Collected data:

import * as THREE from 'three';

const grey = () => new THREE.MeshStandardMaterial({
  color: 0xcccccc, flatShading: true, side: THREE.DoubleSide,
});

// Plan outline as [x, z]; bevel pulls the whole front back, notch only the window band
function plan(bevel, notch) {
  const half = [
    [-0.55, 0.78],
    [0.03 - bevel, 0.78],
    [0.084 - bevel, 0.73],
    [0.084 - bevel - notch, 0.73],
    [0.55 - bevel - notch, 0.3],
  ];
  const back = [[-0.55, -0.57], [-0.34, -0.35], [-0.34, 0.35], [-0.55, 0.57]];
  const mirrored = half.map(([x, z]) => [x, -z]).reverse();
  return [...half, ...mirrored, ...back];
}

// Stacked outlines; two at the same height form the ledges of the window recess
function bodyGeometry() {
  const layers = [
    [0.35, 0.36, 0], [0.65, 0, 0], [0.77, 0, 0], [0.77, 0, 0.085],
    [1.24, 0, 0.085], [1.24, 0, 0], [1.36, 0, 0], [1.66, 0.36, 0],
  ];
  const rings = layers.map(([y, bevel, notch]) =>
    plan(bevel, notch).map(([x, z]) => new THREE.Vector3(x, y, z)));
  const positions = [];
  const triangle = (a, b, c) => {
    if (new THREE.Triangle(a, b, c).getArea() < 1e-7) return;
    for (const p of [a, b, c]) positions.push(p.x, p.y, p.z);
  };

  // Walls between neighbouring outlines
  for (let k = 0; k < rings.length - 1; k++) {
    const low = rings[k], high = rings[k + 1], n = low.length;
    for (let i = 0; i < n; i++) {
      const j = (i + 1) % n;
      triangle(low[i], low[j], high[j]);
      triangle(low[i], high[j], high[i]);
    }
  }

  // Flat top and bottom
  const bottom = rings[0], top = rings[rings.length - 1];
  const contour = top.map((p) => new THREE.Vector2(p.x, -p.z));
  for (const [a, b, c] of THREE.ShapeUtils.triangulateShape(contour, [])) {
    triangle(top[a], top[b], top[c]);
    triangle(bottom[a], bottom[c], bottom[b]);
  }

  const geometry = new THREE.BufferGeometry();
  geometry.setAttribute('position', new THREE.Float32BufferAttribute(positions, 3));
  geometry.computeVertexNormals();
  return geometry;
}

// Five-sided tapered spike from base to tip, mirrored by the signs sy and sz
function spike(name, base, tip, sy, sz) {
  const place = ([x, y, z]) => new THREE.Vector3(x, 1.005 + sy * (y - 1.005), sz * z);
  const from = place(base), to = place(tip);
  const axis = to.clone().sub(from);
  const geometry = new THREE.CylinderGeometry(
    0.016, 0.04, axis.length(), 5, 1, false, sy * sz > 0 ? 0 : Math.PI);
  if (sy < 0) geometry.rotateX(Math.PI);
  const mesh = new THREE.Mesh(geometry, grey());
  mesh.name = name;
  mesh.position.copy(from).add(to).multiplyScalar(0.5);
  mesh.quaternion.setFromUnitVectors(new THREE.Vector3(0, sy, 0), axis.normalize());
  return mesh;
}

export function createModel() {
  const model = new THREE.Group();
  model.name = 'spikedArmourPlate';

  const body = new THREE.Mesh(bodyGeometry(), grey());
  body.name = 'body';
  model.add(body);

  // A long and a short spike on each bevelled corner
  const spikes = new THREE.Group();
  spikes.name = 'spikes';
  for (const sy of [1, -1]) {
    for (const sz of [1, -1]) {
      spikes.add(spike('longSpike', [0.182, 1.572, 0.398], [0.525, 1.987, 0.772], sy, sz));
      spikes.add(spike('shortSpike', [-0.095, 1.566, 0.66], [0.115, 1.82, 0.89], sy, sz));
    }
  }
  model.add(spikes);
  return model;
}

*WHAT THIS TASK INVOLVES*.
All records should be returned verbatim, none left out.

*ANSWER TO THIS PROBLEM*.
import * as THREE from 'three';

const grey = () => new THREE.MeshStandardMaterial({
  color: 0xcccccc, flatShading: true, side: THREE.DoubleSide,
});

// Plan outline as [x, z]; bevel pulls the whole front back, notch only the window band
function plan(bevel, notch) {
  const half = [
    [-0.55, 0.78],
    [0.03 - bevel, 0.78],
    [0.084 - bevel, 0.73],
    [0.084 - bevel - notch, 0.73],
    [0.55 - bevel - notch, 0.3],
  ];
  const back = [[-0.55, -0.57], [-0.34, -0.35], [-0.34, 0.35], [-0.55, 0.57]];
  const mirrored = half.map(([x, z]) => [x, -z]).reverse();
  return [...half, ...mirrored, ...back];
}

// Stacked outlines; two at the same height form the ledges of the window recess
function bodyGeometry() {
  const layers = [
    [0.35, 0.36, 0], [0.65, 0, 0], [0.77, 0, 0], [0.77, 0, 0.085],
    [1.24, 0, 0.085], [1.24, 0, 0], [1.36, 0, 0], [1.66, 0.36, 0],
  ];
  const rings = layers.map(([y, bevel, notch]) =>
    plan(bevel, notch).map(([x, z]) => new THREE.Vector3(x, y, z)));
  const positions = [];
  const triangle = (a, b, c) => {
    if (new THREE.Triangle(a, b, c).getArea() < 1e-7) return;
    for (const p of [a, b, c]) positions.push(p.x, p.y, p.z);
  };

  // Walls between neighbouring outlines
  for (let k = 0; k < rings.length - 1; k++) {
    const low = rings[k], high = rings[k + 1], n = low.length;
    for (let i = 0; i < n; i++) {
      const j = (i + 1) % n;
      triangle(low[i], low[j], high[j]);
      triangle(low[i], high[j], high[i]);
    }
  }

  // Flat top and bottom
  const bottom = rings[0], top = rings[rings.length - 1];
  const contour = top.map((p) => new THREE.Vector2(p.x, -p.z));
  for (const [a, b, c] of THREE.ShapeUtils.triangulateShape(contour, [])) {
    triangle(top[a], top[b], top[c]);
    triangle(bottom[a], bottom[c], bottom[b]);
  }

  const geometry = new THREE.BufferGeometry();
  geometry.setAttribute('position', new THREE.Float32BufferAttribute(positions, 3));
  geometry.computeVertexNormals();
  return geometry;
}

// Five-sided tapered spike from base to tip, mirrored by the signs sy and sz
function spike(name, base, tip, sy, sz) {
  const place = ([x, y, z]) => new THREE.Vector3(x, 1.005 + sy * (y - 1.005), sz * z);
  const from = place(base), to = place(tip);
  const axis = to.clone().sub(from);
  const geometry = new THREE.CylinderGeometry(
    0.016, 0.04, axis.length(), 5, 1, false, sy * sz > 0 ? 0 : Math.PI);
  if (sy < 0) geometry.rotateX(Math.PI);
  const mesh = new THREE.Mesh(geometry, grey());
  mesh.name = name;
  mesh.position.copy(from).add(to).multiplyScalar(0.5);
  mesh.quaternion.setFromUnitVectors(new THREE.Vector3(0, sy, 0), axis.normalize());
  return mesh;
}

export function createModel() {
  const model = new THREE.Group();
  model.name = 'spikedArmourPlate';

  const body = new THREE.Mesh(bodyGeometry(), grey());
  body.name = 'body';
  model.add(body);

  // A long and a short spike on each bevelled corner
  const spikes = new THREE.Group();
  spikes.name = 'spikes';
  for (const sy of [1, -1]) {
    for (const sz of [1, -1]) {
      spikes.add(spike('longSpike', [0.182, 1.572, 0.398], [0.525, 1.987, 0.772], sy, sz));
      spikes.add(spike('shortSpike', [-0.095, 1.566, 0.66], [0.115, 1.82, 0.89], sy, sz));
    }
  }
  model.add(spikes);
  return model;
}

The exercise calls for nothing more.